A new report has revealed there is a “pervasive and systematic” inequality against women, LGBT people and minorities in Hollywood.
Despite recent media attention on the subject, the study by USC’s Annenberg School for Communication and Journalism has shown that little progress is being made in making the film industry more inclusive in front of and behind the camera.
The report took information on actors, directors, writers and a number of popular films each year from 2007 until 2015 and found there was practically no change from one year to the next.
LGBT characters made up less than one percent of all speaking parts that were included in the evaluation.
In 2015, 32 out of 4370 characters were identified as lesbian, gay or bisexual – up from 19 in 2014.
There was one transgender part in 2015, up from none the year before.
Although representation of LGBT people increased, only two characters were depicted as parents.
31.4 percent of speaking roles in films were female in 2015, near enough the same number as eight years previously.
There was also practically no change in the makeup of ethnicities in films. Around 12 percent were black, five percent Latino and four percent Asian between 2007 and 2015.
Professor Stacy Smith, the report’s lead author, said inequality was entrenched in Hollywood.
“Whether we’re studying gender, race, ethnicity, LGBT or characters with disabilities, we’re really seeing exclusionary forces leaving out anybody that’s not a straight, white, able-bodied man,” she said.
“Despite all the chatter and all the activism and all the press attention, it’s another year where the status quo has been maintained.”
She added that Hollywood was “an epicentre of cultural inequality”.
“When we really drill down the numbers, we see a perpetuation of the same groups getting access to the most visible roles, whether that’s in the director’s chair or on screen, and that continues to be the problem plaguing Hollywood’s hiring practices,” she said.
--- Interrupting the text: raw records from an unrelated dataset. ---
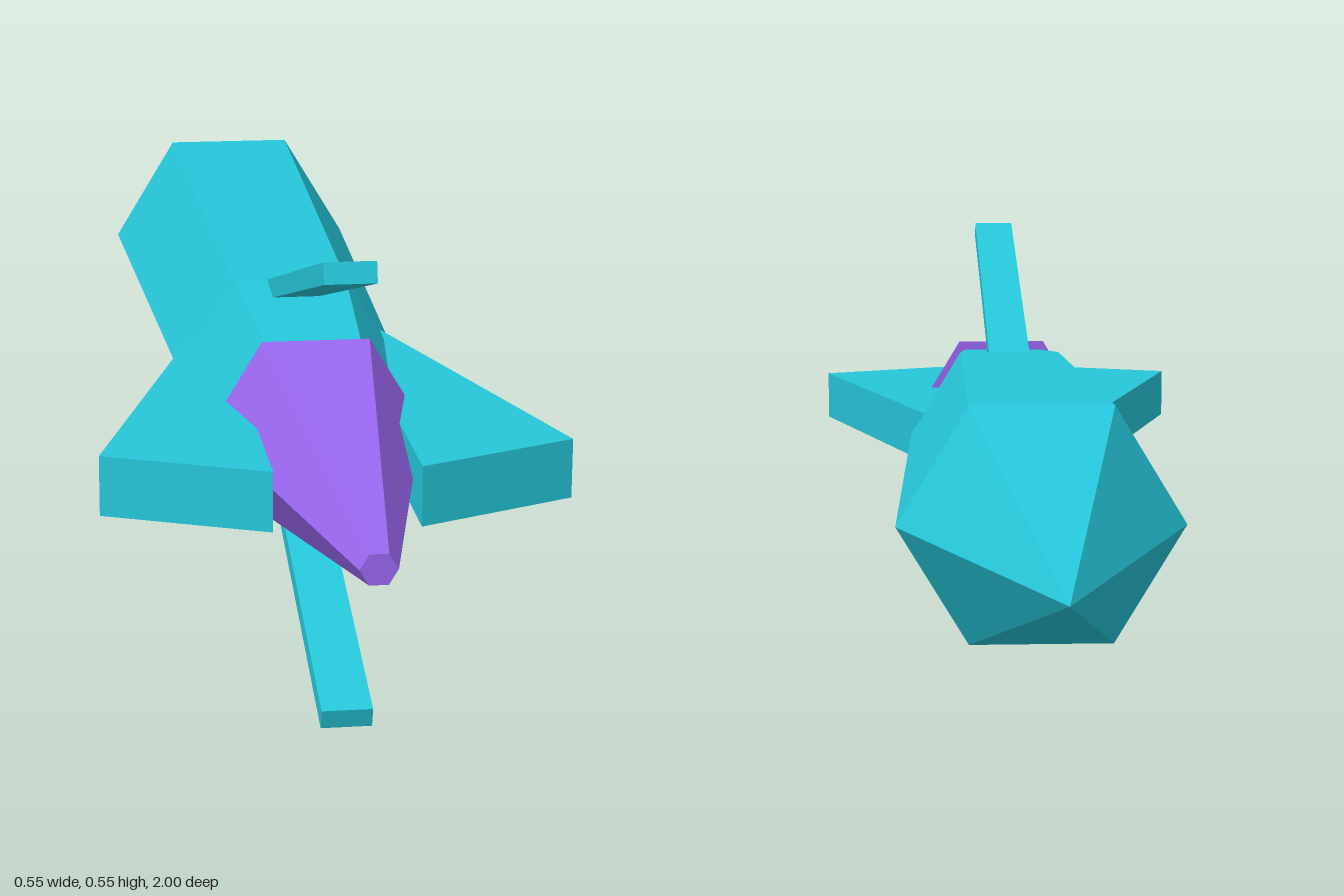
import * as THREE from 'three';

const AXIS_Y = 0.278;

const teal = new THREE.MeshStandardMaterial({ color: 0x26c6da, flatShading: true });
const purple = new THREE.MeshStandardMaterial({ color: 0x9966ee, flatShading: true });

// Closed six-sided solid along z from [radius, z] pairs, slightly flattened in height
function hexSolid(name, profile, material) {
  const points = profile.map(([r, z]) => new THREE.Vector2(r, z));
  const geometry = new THREE.LatheGeometry(points, 6, Math.PI / 2);
  geometry.rotateX(Math.PI / 2).scale(1, 0.955, 1);
  const mesh = new THREE.Mesh(geometry, material);
  mesh.name = name;
  return mesh;
}

// Thin slanted plate, above (side = 1) or below (side = -1) the body
function slantedFin(name, side) {
  const length = 0.6, angle = 0.286;
  const mesh = new THREE.Mesh(new THREE.BoxGeometry(0.06, 0.025, length), teal);
  mesh.position.set(
    0,
    side * (0.265 - Math.sin(angle) * length / 2),
    0.78 - Math.cos(angle) * length / 2
  );
  mesh.rotation.x = -side * angle;
  mesh.name = name;
  return mesh;
}

// Thick flared fin, on the left (side = 1) or right (side = -1)
function flaredFin(name, side) {
  const height = 0.072;
  const outline = [[0.085, 0.1], [0.096, 0.1], [0.276, 0.696], [0.085, 0.775]];
  const shape = new THREE.Shape(outline.map(([x, z]) => new THREE.Vector2(side * x, z)));
  const geometry = new THREE.ExtrudeGeometry(shape, { depth: height, bevelEnabled: false });
  geometry.translate(0, 0, -height / 2).rotateX(Math.PI / 2);
  const mesh = new THREE.Mesh(geometry, teal);
  mesh.name = name;
  return mesh;
}

export function createModel() {
  const model = new THREE.Group();
  model.name = 'rocket';

  // Body with pointed nose and tapered tail, then the exhaust flame
  model.add(hexSolid('body',
    [[0, -1], [0.177, -0.53], [0.146, 0.25], [0.115, 0.51], [0, 0.51]], teal));
  model.add(hexSolid('flame',
    [[0, 0.5], [0.132, 0.5], [0.021, 1], [0, 1]], purple));

  // Four fins around the tail
  model.add(slantedFin('topFin', 1), slantedFin('bottomFin', -1));
  model.add(flaredFin('leftFin', 1), flaredFin('rightFin', -1));

  model.position.y = AXIS_Y;
  const root = new THREE.Group();
  root.add(model);
  return root;
}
Researchers have said they now plan to also track characters with disabilities in future reports.